Valerie, if a professional poet like you doesn't know of Hamish Henderson then he is probably rather less well known outside Scotland than I had thought. As a taster you may enjoy his 'Lines to a Fool (who called a contemplative man 'dead')' You sniggre at him, a walking corpse that gropes / For 'barren leaves' on learning's desert slopes. ' Yet never to art (or life) you gave your praise, / Nor risked a fall, all your efficient days. // That man with inward eyes and laggard tongue / Can sit tonight the living trees among,/ While you from truth under your boards are hid / And weary me, scratching on your coffin lid. You can imagine the shades of Burns and Byron applauding that one. Hamish Henderson - Collected Poems and Songs is published by Curly Snake Publishing of Edinburghvalerie at 22 May 2006 - 01:44 PM
Thanks John. I can see why Hamish Henderson is a favourite. There's definitely a place for him on my bookshelf.John Fotheringham at 11 Jun 2006 - 10:52 PM
The theme of this thread is 'poems that move me' and I feel -- sense -- imagine -- that others may be moved as I am by the work of Norman MacCaig, another giant recently lost. It may or maynot be anything to do with climate change but I'm told that basking sharks are becoming more and more common. I remember them as fairly common off Kintyre some years ago, the second biggest sharks in the world (after the whale sharks)though entirely subsisting on a diet of plankton rather than Scotsmen. I've seen them at a distance -- huge black creatures posing a real enough danger in that they could upset your boat without knowing they'd done it. MacCaig puts it best in his poem. I met him only once, thirty years ago. He was not the least unfriendly but had such an intellect that he could have upset anyone's boat without knowing he'd done it. BASKING SHARK To stub an oar on a rock where none should be/To have it rise with a slounge out of the sea/Is a thing that happened once (too often) to me// But not too often -- though enough.
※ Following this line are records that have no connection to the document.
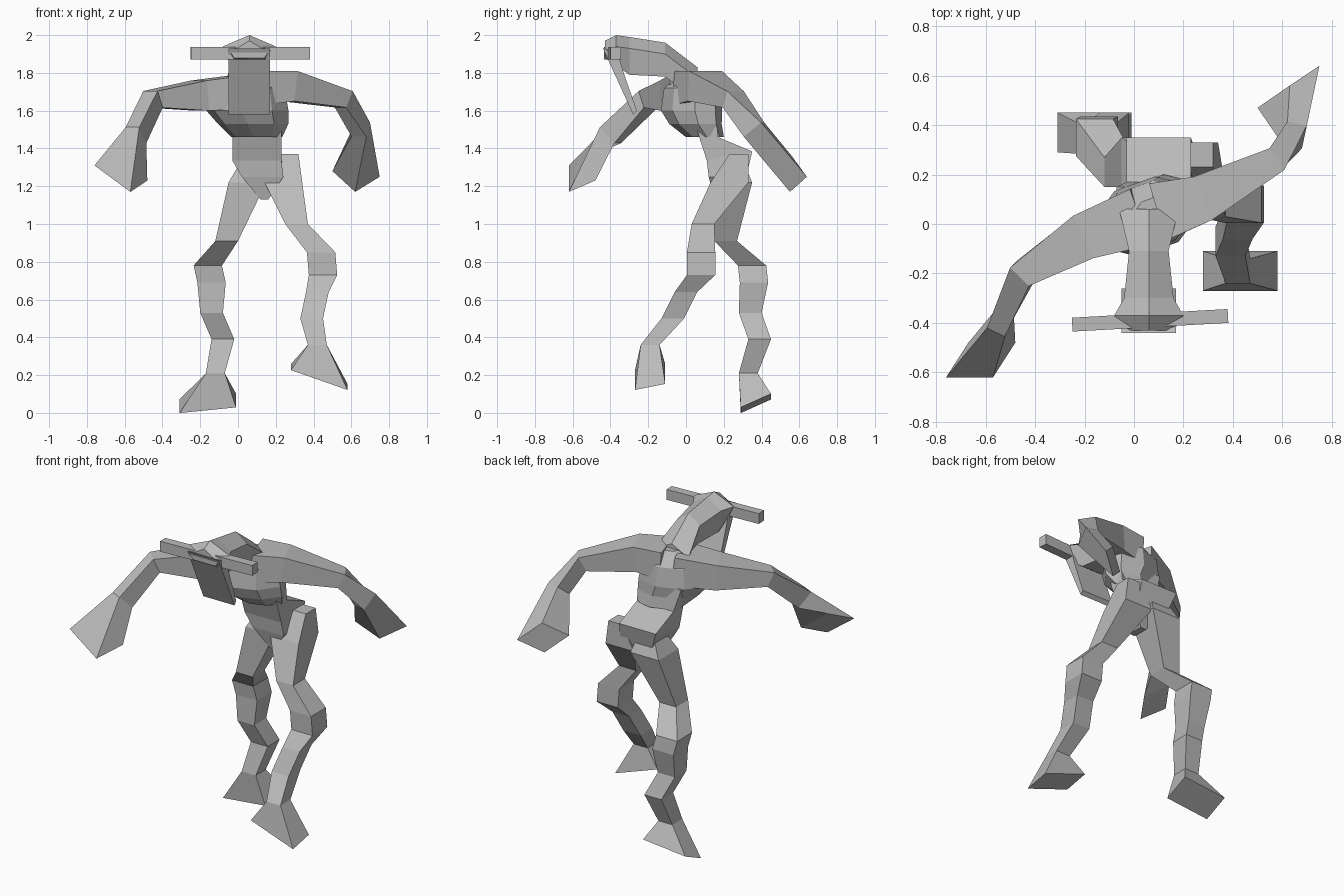
import bpy, bmesh, math
from mathutils import Vector

if "Cube" in bpy.data.objects:
    bpy.data.objects.remove(bpy.data.objects["Cube"])

shade = (.5, .5, .5, 1)
grey = bpy.data.materials.new("plain grey")
grey.use_nodes = True
grey.diffuse_color = shade
grey.node_tree.nodes["Principled BSDF"].inputs["Base Color"].default_value = shade


def loft(name, rings):
    """Skin a chain of matching rings and cap both ends, flat shaded."""
    bm = bmesh.new()
    loops = [[bm.verts.new(point) for point in ring] for ring in rings]
    for lower, upper in zip(loops, loops[1:]):
        for i in range(len(lower)):
            bm.faces.new((lower[i - 1], lower[i], upper[i], upper[i - 1]))
    bm.faces.new(reversed(loops[0]))
    bm.faces.new(loops[-1])
    bmesh.ops.recalc_face_normals(bm, faces=bm.faces)
    mesh = bpy.data.meshes.new(name)
    bm.to_mesh(mesh)
    bm.free()
    mesh.materials.append(grey)
    bpy.context.collection.objects.link(bpy.data.objects.new(name, mesh))


def level_ring(centre, width, depth, sides=4, yaw=0, lean=(0, 0)):
    """Polygon of given half width and half depth, level unless it leans."""
    ring = []
    for i in range(sides):
        angle = math.tau * (i + .5) / sides
        reach = 1 / math.cos(math.pi / sides)
        x = width * reach * math.cos(angle)
        y = depth * reach * math.sin(angle)
        turn_x = x * math.cos(yaw) - y * math.sin(yaw)
        turn_y = x * math.sin(yaw) + y * math.cos(yaw)
        ring.append(Vector(centre) + Vector((turn_x, turn_y, x * lean[0] + y * lean[1])))
    return ring


def facing_ring(centre, direction, width, height):
    """Rectangle square to a direction, with level top and bottom edges."""
    side = direction.cross(Vector((0, 0, 1))).normalized() * width
    rise = side.cross(direction).normalized() * height
    return [centre - side - rise, centre + side - rise,
            centre + side + rise, centre - side + rise]


# Torso: twisted ribcage, undercut towards the waist
loft("torso", [
    level_ring((x, y, z), width, width * .67, sides=8, yaw=math.radians(20))
    for x, y, z, width in (
        (.08, .05, 1.8, .08), (.05, .03, 1.72, .19), (.05, .03, 1.6, .21),
        (.08, .05, 1.53, .18), (.1, .1, 1.46, .13))])

# Pelvis: waist slopes backwards from the ribs, then closes at the crotch
loft("pelvis", [
    level_ring((.08, .09, 1.6), .15, .06),
    level_ring((.1, .12, 1.46), .13, .05),
    level_ring((.1, .23, 1.36), .13, .12, lean=(0, .2)),
    level_ring((.13, .22, 1.25), .11, .1),
    level_ring((.14, .2, 1.13), .02, .05)])

# Head: ridged sections running back into the neck
middle = .06
head_rings = []
for y, width, jaw, brow in ((-.43, .1, 1.88, 1.91), (-.37, .14, 1.84, 1.94),
                            (-.3, .1, 1.79, 1.93), (-.11, .08, 1.78, 1.9),
                            (.06, .12, 1.65, 1.77)):
    chin = min(width * .8, .09)
    outline = ((-chin, jaw), (chin, jaw), (width, brow), (0, brow + .06), (-width, brow))
    head_rings.append([Vector((middle + x, y, z)) for x, z in outline])
loft("head", head_rings)

# Face plate hanging from the front of the head
plate = ((-.44, 1.93), (-.28, 1.58), (-.26, 1.6), (-.33, 1.8), (-.36, 1.9))
loft("face_plate", [[Vector((middle + x, y, z)) for y, z in plate] for x in (-.11, .11)])

# Horns: one bar across the brow
loft("horns", [facing_ring(Vector((x, y, 1.905)), Vector((1, .06, 0)), .028, .033)
               for x, y in ((-.25, -.407), (.38, -.372))])


def arm(name, joints, palm):
    """Shoulder, upper arm, elbow and wrist sections flaring to a slanted palm."""
    near, below, far = [Vector(corner) for corner in palm]
    path = [Vector(joint) for joint in joints] + [(near + far) / 2]
    girths = ((.12, .09), (.095, .08), (.053, .048), (.04, .06))
    rings = []
    for i, (width, height) in enumerate(girths):
        direction = path[i + 1] - path[max(i - 1, 0)]
        rings.append(facing_ring(path[i], direction, width, height))
    loft(name, rings + [[near, below, far, near + far - below]])


arm("right_arm",
    ((.03, .03, 1.7), (-.2, -.05, 1.68), (-.45, -.2, 1.66), (-.54, -.4, 1.47)),
    ((-.48, -.48, 1.23), (-.67, -.48, 1.37), (-.76, -.62, 1.31)))
arm("left_arm",
    ((.1, .05, 1.72), (.27, .1, 1.73), (.56, .25, 1.66), (.65, .36, 1.5)),
    ((.5, .47, 1.28), (.62, .55, 1.17), (.75, .64, 1.25)))


def leg(name, joints, sole, lean):
    """Square sections from hip to ankle, ending in a wide leaning sole."""
    girths = (.05, .1, .06, .075, .075, .06, .06, .05)
    rings = [level_ring(joint, girth, girth) for joint, girth in zip(joints, girths)]
    loft(name, rings + [level_ring(sole, .15, .08, lean=lean)])


leg("left_leg",
    ((.27, .28, 1.37), (.24, .23, 1.22), (.31, .09, 1), (.44, .08, .85),
     (.45, .08, .73), (.42, 0, .64), (.39, -.07, .5), (.42, -.19, .36)),
    (.43, -.19, .19), lean=(-.35, .2))
leg("right_leg",
    ((.07, .25, 1.34), (.05, .25, 1.22), (-.06, .21, .91), (-.16, .35, .78),
     (-.14, .36, .69), (-.14, .34, .53), (-.08, .39, .39), (-.12, .33, .21)),
    (-.16, .37, .05), lean=(.1, .45))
I count as gain/ That once I met, on a sea tin-tacked with rain,/ That roomsized monster with a matchbox brain.// He displaced more than water. He shoggled me/ Centuries back -- this decadent townee/ Shook on a wrong branch of his family tree.// Swish up the dirt and,when it settles, a spring/ Is all the clearer. I saw me, in one fling,/ emerging from the slime of everything.// So who's the monster? The thought made me grow pale/ For twenty seconds while, sail after sail,/ The tall fin slid away and then the tail.
This part of the Archive is full of poems chosen specially for children. Click here to meet old favourites and make new discoveries.